Data extract:
- - - -
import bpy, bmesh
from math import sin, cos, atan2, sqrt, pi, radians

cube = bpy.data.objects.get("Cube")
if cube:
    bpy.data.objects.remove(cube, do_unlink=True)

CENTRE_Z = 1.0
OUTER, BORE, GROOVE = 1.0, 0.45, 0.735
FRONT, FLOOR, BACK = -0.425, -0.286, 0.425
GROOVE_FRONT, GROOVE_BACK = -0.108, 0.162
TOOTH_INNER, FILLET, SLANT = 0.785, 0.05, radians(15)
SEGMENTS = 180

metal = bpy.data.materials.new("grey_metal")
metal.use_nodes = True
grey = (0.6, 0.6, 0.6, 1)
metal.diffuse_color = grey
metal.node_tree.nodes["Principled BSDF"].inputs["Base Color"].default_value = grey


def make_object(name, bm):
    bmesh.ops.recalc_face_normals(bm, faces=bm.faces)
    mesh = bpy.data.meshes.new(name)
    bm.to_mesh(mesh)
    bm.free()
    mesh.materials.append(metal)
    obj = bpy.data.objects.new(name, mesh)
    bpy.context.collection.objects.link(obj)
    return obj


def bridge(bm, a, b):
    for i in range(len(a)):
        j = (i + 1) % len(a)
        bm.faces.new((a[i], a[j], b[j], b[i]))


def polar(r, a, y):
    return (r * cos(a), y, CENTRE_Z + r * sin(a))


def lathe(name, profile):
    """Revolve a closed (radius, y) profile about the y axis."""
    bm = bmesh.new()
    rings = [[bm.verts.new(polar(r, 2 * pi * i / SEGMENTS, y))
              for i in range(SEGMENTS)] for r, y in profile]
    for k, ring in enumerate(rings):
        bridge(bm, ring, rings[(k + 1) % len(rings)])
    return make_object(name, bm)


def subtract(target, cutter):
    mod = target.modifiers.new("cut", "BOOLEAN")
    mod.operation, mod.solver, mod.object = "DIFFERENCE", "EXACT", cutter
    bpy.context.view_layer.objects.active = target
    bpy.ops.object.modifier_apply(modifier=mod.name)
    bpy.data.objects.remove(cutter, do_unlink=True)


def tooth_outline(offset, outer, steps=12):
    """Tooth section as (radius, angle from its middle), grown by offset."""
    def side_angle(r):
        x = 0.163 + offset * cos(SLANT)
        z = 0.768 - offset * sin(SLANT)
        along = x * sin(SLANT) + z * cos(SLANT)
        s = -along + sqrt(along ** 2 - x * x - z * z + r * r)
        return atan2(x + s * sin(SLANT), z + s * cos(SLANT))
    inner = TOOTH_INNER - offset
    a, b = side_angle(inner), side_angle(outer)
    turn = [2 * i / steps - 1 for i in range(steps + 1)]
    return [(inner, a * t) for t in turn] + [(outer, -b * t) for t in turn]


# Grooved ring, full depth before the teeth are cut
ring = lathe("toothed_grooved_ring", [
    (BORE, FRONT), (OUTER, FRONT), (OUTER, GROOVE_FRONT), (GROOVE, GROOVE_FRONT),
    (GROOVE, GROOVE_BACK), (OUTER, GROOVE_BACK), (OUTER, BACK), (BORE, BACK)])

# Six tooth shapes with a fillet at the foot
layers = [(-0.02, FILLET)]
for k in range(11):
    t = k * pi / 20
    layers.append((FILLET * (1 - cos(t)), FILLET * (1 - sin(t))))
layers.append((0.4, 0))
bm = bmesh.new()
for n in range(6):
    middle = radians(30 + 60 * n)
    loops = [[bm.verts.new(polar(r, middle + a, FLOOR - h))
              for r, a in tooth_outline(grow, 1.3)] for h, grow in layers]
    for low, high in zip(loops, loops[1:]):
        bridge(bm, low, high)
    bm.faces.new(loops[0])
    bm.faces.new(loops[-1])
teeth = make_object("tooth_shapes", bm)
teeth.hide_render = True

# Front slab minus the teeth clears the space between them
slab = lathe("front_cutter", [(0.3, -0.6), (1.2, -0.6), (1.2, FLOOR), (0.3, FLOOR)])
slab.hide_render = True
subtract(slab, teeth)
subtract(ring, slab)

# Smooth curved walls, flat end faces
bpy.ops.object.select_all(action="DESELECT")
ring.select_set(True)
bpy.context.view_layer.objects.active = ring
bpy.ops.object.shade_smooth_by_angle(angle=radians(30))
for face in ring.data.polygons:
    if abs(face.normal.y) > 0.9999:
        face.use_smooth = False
- - - -
Work order: Copy all of the data. Keep every word exactly as it is.

Result for this task:
import bpy, bmesh
from math import sin, cos, atan2, sqrt, pi, radians

cube = bpy.data.objects.get("Cube")
if cube:
    bpy.data.objects.remove(cube, do_unlink=True)

CENTRE_Z = 1.0
OUTER, BORE, GROOVE = 1.0, 0.45, 0.735
FRONT, FLOOR, BACK = -0.425, -0.286, 0.425
GROOVE_FRONT, GROOVE_BACK = -0.108, 0.162
TOOTH_INNER, FILLET, SLANT = 0.785, 0.05, radians(15)
SEGMENTS = 180

metal = bpy.data.materials.new("grey_metal")
metal.use_nodes = True
grey = (0.6, 0.6, 0.6, 1)
metal.diffuse_color = grey
metal.node_tree.nodes["Principled BSDF"].inputs["Base Color"].default_value = grey


def make_object(name, bm):
    bmesh.ops.recalc_face_normals(bm, faces=bm.faces)
    mesh = bpy.data.meshes.new(name)
    bm.to_mesh(mesh)
    bm.free()
    mesh.materials.append(metal)
    obj = bpy.data.objects.new(name, mesh)
    bpy.context.collection.objects.link(obj)
    return obj


def bridge(bm, a, b):
    for i in range(len(a)):
        j = (i + 1) % len(a)
        bm.faces.new((a[i], a[j], b[j], b[i]))


def polar(r, a, y):
    return (r * cos(a), y, CENTRE_Z + r * sin(a))


def lathe(name, profile):
    """Revolve a closed (radius, y) profile about the y axis."""
    bm = bmesh.new()
    rings = [[bm.verts.new(polar(r, 2 * pi * i / SEGMENTS, y))
              for i in range(SEGMENTS)] for r, y in profile]
    for k, ring in enumerate(rings):
        bridge(bm, ring, rings[(k + 1) % len(rings)])
    return make_object(name, bm)


def subtract(target, cutter):
    mod = target.modifiers.new("cut", "BOOLEAN")
    mod.operation, mod.solver, mod.object = "DIFFERENCE", "EXACT", cutter
    bpy.context.view_layer.objects.active = target
    bpy.ops.object.modifier_apply(modifier=mod.name)
    bpy.data.objects.remove(cutter, do_unlink=True)


def tooth_outline(offset, outer, steps=12):
    """Tooth section as (radius, angle from its middle), grown by offset."""
    def side_angle(r):
        x = 0.163 + offset * cos(SLANT)
        z = 0.768 - offset * sin(SLANT)
        along = x * sin(SLANT) + z * cos(SLANT)
        s = -along + sqrt(along ** 2 - x * x - z * z + r * r)
        return atan2(x + s * sin(SLANT), z + s * cos(SLANT))
    inner = TOOTH_INNER - offset
    a, b = side_angle(inner), side_angle(outer)
    turn = [2 * i / steps - 1 for i in range(steps + 1)]
    return [(inner, a * t) for t in turn] + [(outer, -b * t) for t in turn]


# Grooved ring, full depth before the teeth are cut
ring = lathe("toothed_grooved_ring", [
    (BORE, FRONT), (OUTER, FRONT), (OUTER, GROOVE_FRONT), (GROOVE, GROOVE_FRONT),
    (GROOVE, GROOVE_BACK), (OUTER, GROOVE_BACK), (OUTER, BACK), (BORE, BACK)])

# Six tooth shapes with a fillet at the foot
layers = [(-0.02, FILLET)]
for k in range(11):
    t = k * pi / 20
    layers.append((FILLET * (1 - cos(t)), FILLET * (1 - sin(t))))
layers.append((0.4, 0))
bm = bmesh.new()
for n in range(6):
    middle = radians(30 + 60 * n)
    loops = [[bm.verts.new(polar(r, middle + a, FLOOR - h))
              for r, a in tooth_outline(grow, 1.3)] for h, grow in layers]
    for low, high in zip(loops, loops[1:]):
        bridge(bm, low, high)
    bm.faces.new(loops[0])
    bm.faces.new(loops[-1])
teeth = make_object("tooth_shapes", bm)
teeth.hide_render = True

# Front slab minus the teeth clears the space between them
slab = lathe("front_cutter", [(0.3, -0.6), (1.2, -0.6), (1.2, FLOOR), (0.3, FLOOR)])
slab.hide_render = True
subtract(slab, teeth)
subtract(ring, slab)

# Smooth curved walls, flat end faces
bpy.ops.object.select_all(action="DESELECT")
ring.select_set(True)
bpy.context.view_layer.objects.active = ring
bpy.ops.object.shade_smooth_by_angle(angle=radians(30))
for face in ring.data.polygons:
    if abs(face.normal.y) > 0.9999:
        face.use_smooth = False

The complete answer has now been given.